We began the Dickens birthday celebration with a service of Thanksgiving in Westminster Abbey, at Poets' Corner, where Dickens is buried.
According to the Dickens 2012 official website, the exhibition which runs till 28 October, 2012 will explore the significant connection between Charles Dickens and visual art.
Indeed there was a copy of Murray's Handbook for Travellers in France (1843) in Dickens' library (Stonehouse, Catalogue of the library of Charles Dickens, 84), and it is likely that he used the guides to Northern and Central Italy on his visit in 1844-45: Nicholas Bentley, Michael Slater and Nina Burgis, The Dickens Index, (Oxford: Oxford University Press, 2003), 173; see also the book order to John Murray of 5 March 1844 (Letters, 4.

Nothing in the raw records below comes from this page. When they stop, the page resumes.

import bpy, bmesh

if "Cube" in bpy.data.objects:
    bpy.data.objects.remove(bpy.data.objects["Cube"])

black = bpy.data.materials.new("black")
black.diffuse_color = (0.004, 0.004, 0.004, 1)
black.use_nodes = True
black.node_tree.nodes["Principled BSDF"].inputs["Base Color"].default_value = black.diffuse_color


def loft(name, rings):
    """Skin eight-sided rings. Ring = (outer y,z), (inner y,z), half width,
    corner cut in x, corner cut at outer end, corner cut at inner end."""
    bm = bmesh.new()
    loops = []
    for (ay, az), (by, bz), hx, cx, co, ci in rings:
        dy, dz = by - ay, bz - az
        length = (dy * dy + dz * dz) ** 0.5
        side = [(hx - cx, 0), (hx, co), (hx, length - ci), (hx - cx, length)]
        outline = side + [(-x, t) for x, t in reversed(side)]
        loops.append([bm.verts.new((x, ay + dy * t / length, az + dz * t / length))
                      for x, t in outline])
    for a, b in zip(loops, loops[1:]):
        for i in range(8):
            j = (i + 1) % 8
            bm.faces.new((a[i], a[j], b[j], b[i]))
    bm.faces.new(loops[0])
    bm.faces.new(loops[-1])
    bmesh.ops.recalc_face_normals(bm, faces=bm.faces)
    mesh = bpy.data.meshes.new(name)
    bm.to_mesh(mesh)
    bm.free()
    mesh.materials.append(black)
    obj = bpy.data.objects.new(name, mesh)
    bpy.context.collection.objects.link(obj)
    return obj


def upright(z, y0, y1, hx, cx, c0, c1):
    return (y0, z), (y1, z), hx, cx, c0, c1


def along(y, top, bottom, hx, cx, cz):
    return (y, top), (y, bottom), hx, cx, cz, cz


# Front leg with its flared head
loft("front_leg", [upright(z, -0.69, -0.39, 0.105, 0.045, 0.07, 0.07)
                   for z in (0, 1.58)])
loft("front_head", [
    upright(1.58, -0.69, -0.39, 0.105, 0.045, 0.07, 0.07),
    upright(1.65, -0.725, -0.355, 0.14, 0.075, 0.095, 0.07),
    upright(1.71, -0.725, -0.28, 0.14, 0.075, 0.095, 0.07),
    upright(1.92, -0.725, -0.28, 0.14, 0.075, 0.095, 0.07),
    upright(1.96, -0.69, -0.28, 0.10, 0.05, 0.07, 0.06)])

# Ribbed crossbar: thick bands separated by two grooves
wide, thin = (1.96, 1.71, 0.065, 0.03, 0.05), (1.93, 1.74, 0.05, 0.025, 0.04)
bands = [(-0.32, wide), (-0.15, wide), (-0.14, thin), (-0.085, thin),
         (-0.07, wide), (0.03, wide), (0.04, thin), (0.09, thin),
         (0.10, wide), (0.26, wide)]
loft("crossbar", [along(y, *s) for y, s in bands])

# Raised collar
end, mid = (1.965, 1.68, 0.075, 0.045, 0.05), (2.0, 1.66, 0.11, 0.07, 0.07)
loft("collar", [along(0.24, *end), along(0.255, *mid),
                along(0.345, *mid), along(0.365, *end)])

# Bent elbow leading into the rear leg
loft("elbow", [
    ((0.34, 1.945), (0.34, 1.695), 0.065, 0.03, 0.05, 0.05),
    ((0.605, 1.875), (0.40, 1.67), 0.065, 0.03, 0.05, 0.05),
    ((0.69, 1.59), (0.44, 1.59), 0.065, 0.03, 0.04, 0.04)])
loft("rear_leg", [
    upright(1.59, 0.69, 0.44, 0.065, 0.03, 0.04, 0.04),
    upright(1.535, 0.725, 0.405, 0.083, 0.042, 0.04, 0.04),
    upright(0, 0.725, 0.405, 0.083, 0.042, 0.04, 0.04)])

She said that during the five years she spent researching and writing the Dickens biography, the subject had taken over her life "completely".
He told how the males of the Dickens family still meet up in his favourite London pub, the George and Vulture, to catch up every year.
Both of these houses have since been demolished, but the Dickens Fellowship bought 48 Doughty Street in 1924, opening it as a museum the following year under the auspices of a charitable trust.
And the latest chapter in the Dickens dynasty also begins as the world gears up to celebrate the 200th anniversary of the author's own birth this year - with more lavish adaptations of his novels planned, plus a film of his life starring Ralph Fiennes.
Mrs Dickens' Family Christmas (BBC Two, December 30, 10pm) [bar] Headly Headly Headly Headly Headly Headly Headly Headly Headly Headly Headly Headly Headly Headly Headly Headly Headly Headly Headly Headly Headly Headly [bar] Looking at the marriage of Charles Dickens through the eyes of his wife, Catherine, Sue Perkins exposes the lesser-known reality of the Dickens family Christmas - very different from the heart-warming versions he pedalled in A Christmas Carol.
In Worcester, members of the Dickens Fellowship meet regularly to share the words and life of the author.